There is some evidence the roots of the festival may reach back much further to pagan midwinter Yule traditions when it was said, on the darkest night of the year, spirits, gnomes and trolls roamed the earth while farm animals spoke with one other. Many aspects of the tradition reflect the annual struggle between light and darkness.
For years, the festival was primarily celebrated in Sweden, but during World War II, while the populace endured a darkness far deeper than the absence of light alone, the tradition soared in popularity, spreading to Denmark, Finland and Norway. Threatened with German occupation, the holiday became a passive protest for survivors clinging to the promise that darkness might be overcome by the power of light, warm bread and tolerance.

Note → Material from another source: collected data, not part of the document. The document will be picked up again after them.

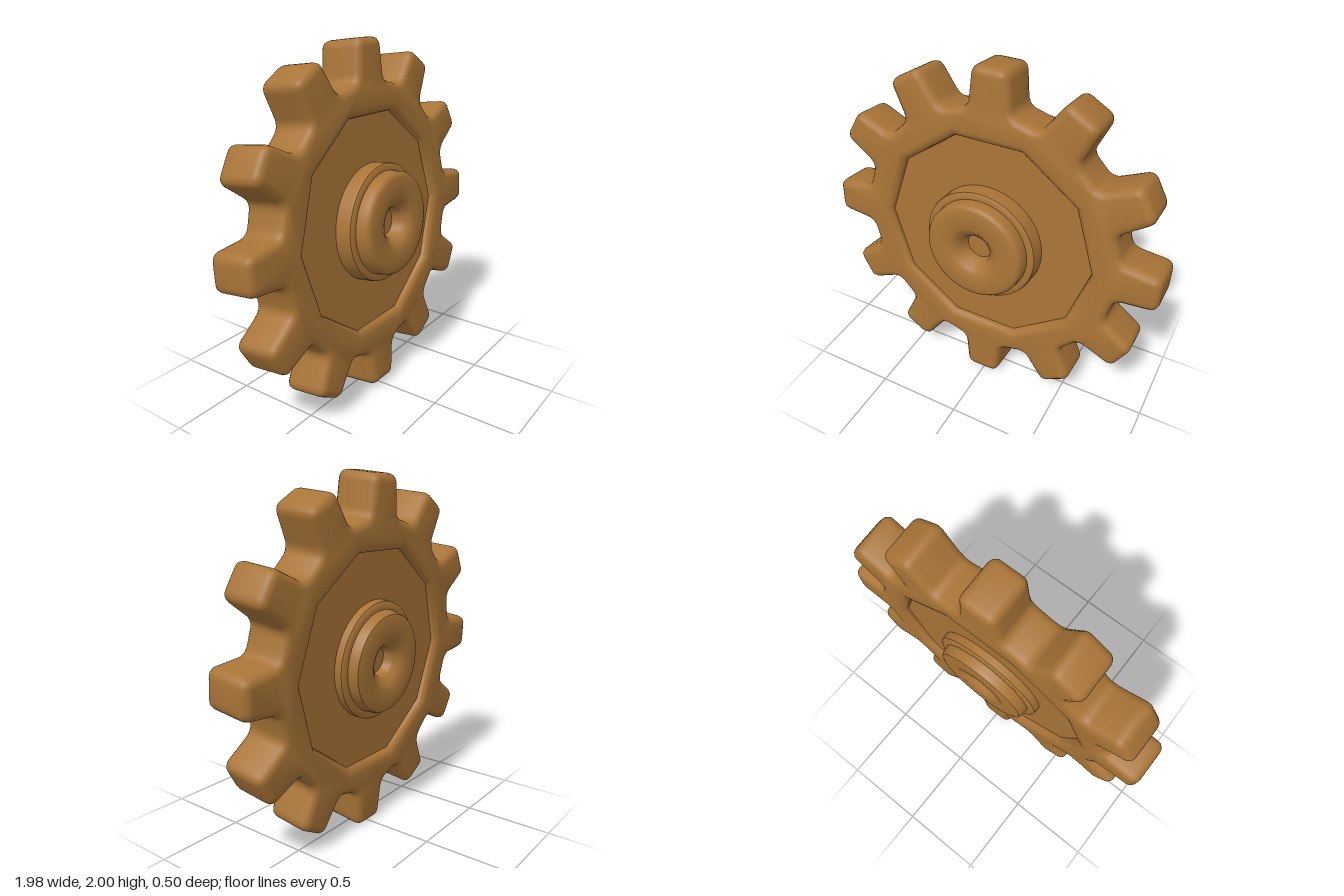
import * as THREE from 'three';
import { toCreasedNormals } from 'three/addons/utils/BufferGeometryUtils.js';

const TEETH = 12;
const FRONT = 0.1, BACK = -0.16, BEVEL = 0.042;

// Closed outline whose corners [x, y, rounding] are softened with quadratic curves
function roundedShape(corners) {
  const shape = new THREE.Shape();
  const n = corners.length;
  corners.forEach(([x, y, r], i) => {
    const p = new THREE.Vector2(x, y);
    const toward = (q) => new THREE.Vector2(q[0], q[1]).sub(p).setLength(r).add(p);
    const a = toward(corners[(i + n - 1) % n]);
    const b = toward(corners[(i + 1) % n]);
    if (i === 0) shape.moveTo(a.x, a.y);
    else shape.lineTo(a.x, a.y);
    shape.quadraticCurveTo(p.x, p.y, b.x, b.y);
  });
  shape.closePath();
  return shape;
}

// Toothed rim with a large round opening
function rimGeometry() {
  const corners = [];
  for (let i = 0; i < TEETH; i++) {
    const a = (i / TEETH) * Math.PI * 2, c = Math.cos(a), s = Math.sin(a);
    for (const [r, t, round] of [[0.765, -0.122, 0.045], [0.988, -0.1, 0.05], [0.988, 0.1, 0.05], [0.765, 0.122, 0.045]]) {
      corners.push([r * c - t * s, r * s + t * c, round]);
    }
  }
  const shape = roundedShape(corners);
  shape.holes.push(new THREE.Path().absarc(0, 0, 0.62, 0, Math.PI * 2, true));
  const geo = new THREE.ExtrudeGeometry(shape, {
    depth: FRONT - BACK - 2 * BEVEL, curveSegments: 5,
    bevelEnabled: true, bevelThickness: BEVEL, bevelSize: BEVEL, bevelOffset: -BEVEL, bevelSegments: 3,
  });
  geo.translate(0, 0, BACK + BEVEL);
  return toCreasedNormals(geo, 0.7);
}

// Solid of revolution about z; profile is [radius, z] from back to front
function turned(profile) {
  const geo = new THREE.LatheGeometry(profile.map(([r, z]) => new THREE.Vector2(r, z)), 64);
  geo.rotateX(Math.PI / 2);
  return toCreasedNormals(geo, 0.7);
}

export function createModel() {
  const bronze = new THREE.MeshStandardMaterial({ color: 0xa87437 });
  bronze.name = 'bronze';

  const gear = new THREE.Group();
  gear.name = 'gear';
  const add = (name, geo) => {
    // The wheel leans back while its axle rises slightly toward the front
    geo.applyMatrix4(new THREE.Matrix4().set(
      1, 0, 0, 0,
      0, 1, 0.12, 1.002,
      0, -0.055, 1, 0,
      0, 0, 0, 1));
    const mesh = new THREE.Mesh(geo, bronze);
    mesh.name = name;
    gear.add(mesh);
  };

  add('toothedRim', rimGeometry());

  // Thin disc filling the rim
  add('web', turned([[0, -0.12], [0.655, -0.12], [0.655, 0.06], [0, 0.06]]));

  // Stepped hub with a countersunk socket on both ends
  add('hub', turned([
    [0, -0.14], [0.075, -0.14], [0.085, -0.19], [0.125, -0.222], [0.15, -0.235],
    [0.25, -0.235], [0.272, -0.228], [0.28, -0.21], [0.285, -0.172],
    [0.315, -0.172], [0.328, -0.162], [0.33, -0.145],
    [0.33, 0.135], [0.326, 0.15], [0.312, 0.158], [0.288, 0.158],
    [0.284, 0.215], [0.274, 0.23], [0.255, 0.237],
    [0.15, 0.237], [0.125, 0.225], [0.085, 0.19], [0.075, 0.14], [0, 0.14],
  ]));

  return gear;
}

The Sankta Lucia Festival is open to the public, and all are invited to celebrate the Scandinavian tradition that is sure to fill your evening with the light of the holiday season.
Admission supports scholarships to qualifying high school seniors throughout Clatsop County.